Max e os felinos (1981) by Brazilian writer Moacyr Scliar came to the attention of English-language readers after Canadian writer Yann Martel tapped one of its ideas as the premise for his Man Booker Prize-winning novel Life of Pi (2002). The idea was to place a character in close proximity to a large predatory cat – in a lifeboat – in the open ocean – after both character and cat are shipwrecked.
Martel acknowledged Scliar in the preface to Life of Pi, though he later claimed not to have read Max e os felinos, simply to have seen a review of it. The truth is hard to ferret out. Many of the things that happen to Pi happened to Max beforehand – a sudden shipwreck, a solitary lifeboat, a hungry cat, desperate attempts to catch enough fish to placate the carnivorous shipmate, and a gambit of bluffing attempts to "tame" the big cat.
On the other hand, Life of Pi is hardly plagiarism in any meaningful sense. In Martel's novel, the boat episode takes up the tiger's share of a substantial book. By contrast, the boat episode in Max is only about 25 pages out of 70 total. Max is a slim, stylized tale; Pi, a big, elaborate, nightmarish novel.
Scliar's dismay at the success of Life of Pi, in fact, may be due less to any true sense of having been intellectually ripped off than to the queasy sensation of having become a footnote to a bestseller, maybe even a masterpiece. Whenever someone mentions Max in future – possibly whenever someone in the English-speaking world mentions Moacyr Scliar – the only thing people are going to think about is "oh yeah, the life-of-Pi guy."
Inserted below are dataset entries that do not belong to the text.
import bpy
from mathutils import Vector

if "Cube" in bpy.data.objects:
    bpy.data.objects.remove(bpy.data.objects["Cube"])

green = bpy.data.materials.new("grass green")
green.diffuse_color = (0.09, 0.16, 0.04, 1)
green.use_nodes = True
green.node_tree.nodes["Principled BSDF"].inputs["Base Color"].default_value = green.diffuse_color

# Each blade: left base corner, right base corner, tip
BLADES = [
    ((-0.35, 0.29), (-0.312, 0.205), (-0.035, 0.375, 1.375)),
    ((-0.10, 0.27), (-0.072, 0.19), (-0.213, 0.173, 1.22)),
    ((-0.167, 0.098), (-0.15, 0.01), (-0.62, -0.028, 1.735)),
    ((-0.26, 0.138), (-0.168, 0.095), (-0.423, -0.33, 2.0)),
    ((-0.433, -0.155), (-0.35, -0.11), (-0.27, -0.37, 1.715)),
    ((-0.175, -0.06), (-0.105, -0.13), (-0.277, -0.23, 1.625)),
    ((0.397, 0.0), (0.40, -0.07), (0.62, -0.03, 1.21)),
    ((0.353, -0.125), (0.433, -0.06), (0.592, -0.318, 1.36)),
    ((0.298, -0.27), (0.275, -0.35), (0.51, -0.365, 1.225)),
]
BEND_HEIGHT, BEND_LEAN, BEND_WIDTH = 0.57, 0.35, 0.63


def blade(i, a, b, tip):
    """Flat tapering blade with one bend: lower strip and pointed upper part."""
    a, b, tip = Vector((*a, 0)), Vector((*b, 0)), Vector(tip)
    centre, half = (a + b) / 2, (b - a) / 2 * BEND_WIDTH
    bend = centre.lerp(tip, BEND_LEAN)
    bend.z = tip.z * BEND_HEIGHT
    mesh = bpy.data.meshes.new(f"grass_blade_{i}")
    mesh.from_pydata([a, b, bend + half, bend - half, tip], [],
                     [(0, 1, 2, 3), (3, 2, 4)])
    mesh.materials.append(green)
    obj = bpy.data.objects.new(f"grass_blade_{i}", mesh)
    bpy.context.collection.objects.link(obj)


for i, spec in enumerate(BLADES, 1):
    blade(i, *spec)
Max e os felinos (Max and the Cats) has its own quite distinct virtues, however, and it would be a shame for this little book to be folded into Pi in literary history.
Scliar's Max is the quintessential refugee who cannot really escape his native country. Born between the wars in Berlin, Max is the sensitive son of a successful but boorish furrier. Max's father taunts the boy with his various weaknesses – especially Max's fear of a great stuffed tiger that haunts the father's shop.
When an affair with the wife of a minor Nazi precipitates Max's flight from Germany, cats follow him – here, into the now-famous lifeboat. As Max hallucinates at sea, stricken by sun and hunger, he establishes a strange modus vivendi with a jaguar. But the jaguar disappears as soon as he's rescued.
Max reaches Brazil, but he's haunted by the past. He sees a Nazi in the town where he settles; he resolves to re-settle in the wilderness. Once he's there, another Nazi builds a house right next to his – and not just any Nazi, but the cuckold who caused Max's exile to begin with. (But the man insists that he is not Max's persecutor; is he any realer than the jaguar?)
Max e os felinos is a parable of ambivalent reference about ambiguous events. Most of all it seems to be about the way that the New World stands for a fresh starts – and cannot ever really provide it.
Max is a refugee from Nazism; his moral credentials would seem to be impeccable. Yet when he needs to sell his mother's jewels in order to survive in Brazil, he visits a Jewish trader. Sensing a swindle, Max lapses into shocking, instinctive antiSemitism:
Eu deveria saber . . . que não se poderia esperar outra coisa de um judeu.
[I should have known that you can't expect anything else from a Jew.]
In an extraordinary scene, the trader forces Max to take three times what he'd expected to get for the jewels. This money allows Max to build a house in the wilderness; the moment of his humiliation becomes the moment of his redemption. And in the wilderness Max stops running at last, and confronts his shape-shifting enemy.
Scliar, Moacyr. Max e os felinos. 1981. Rio Grande do Sul: L&PM Editores, 1982.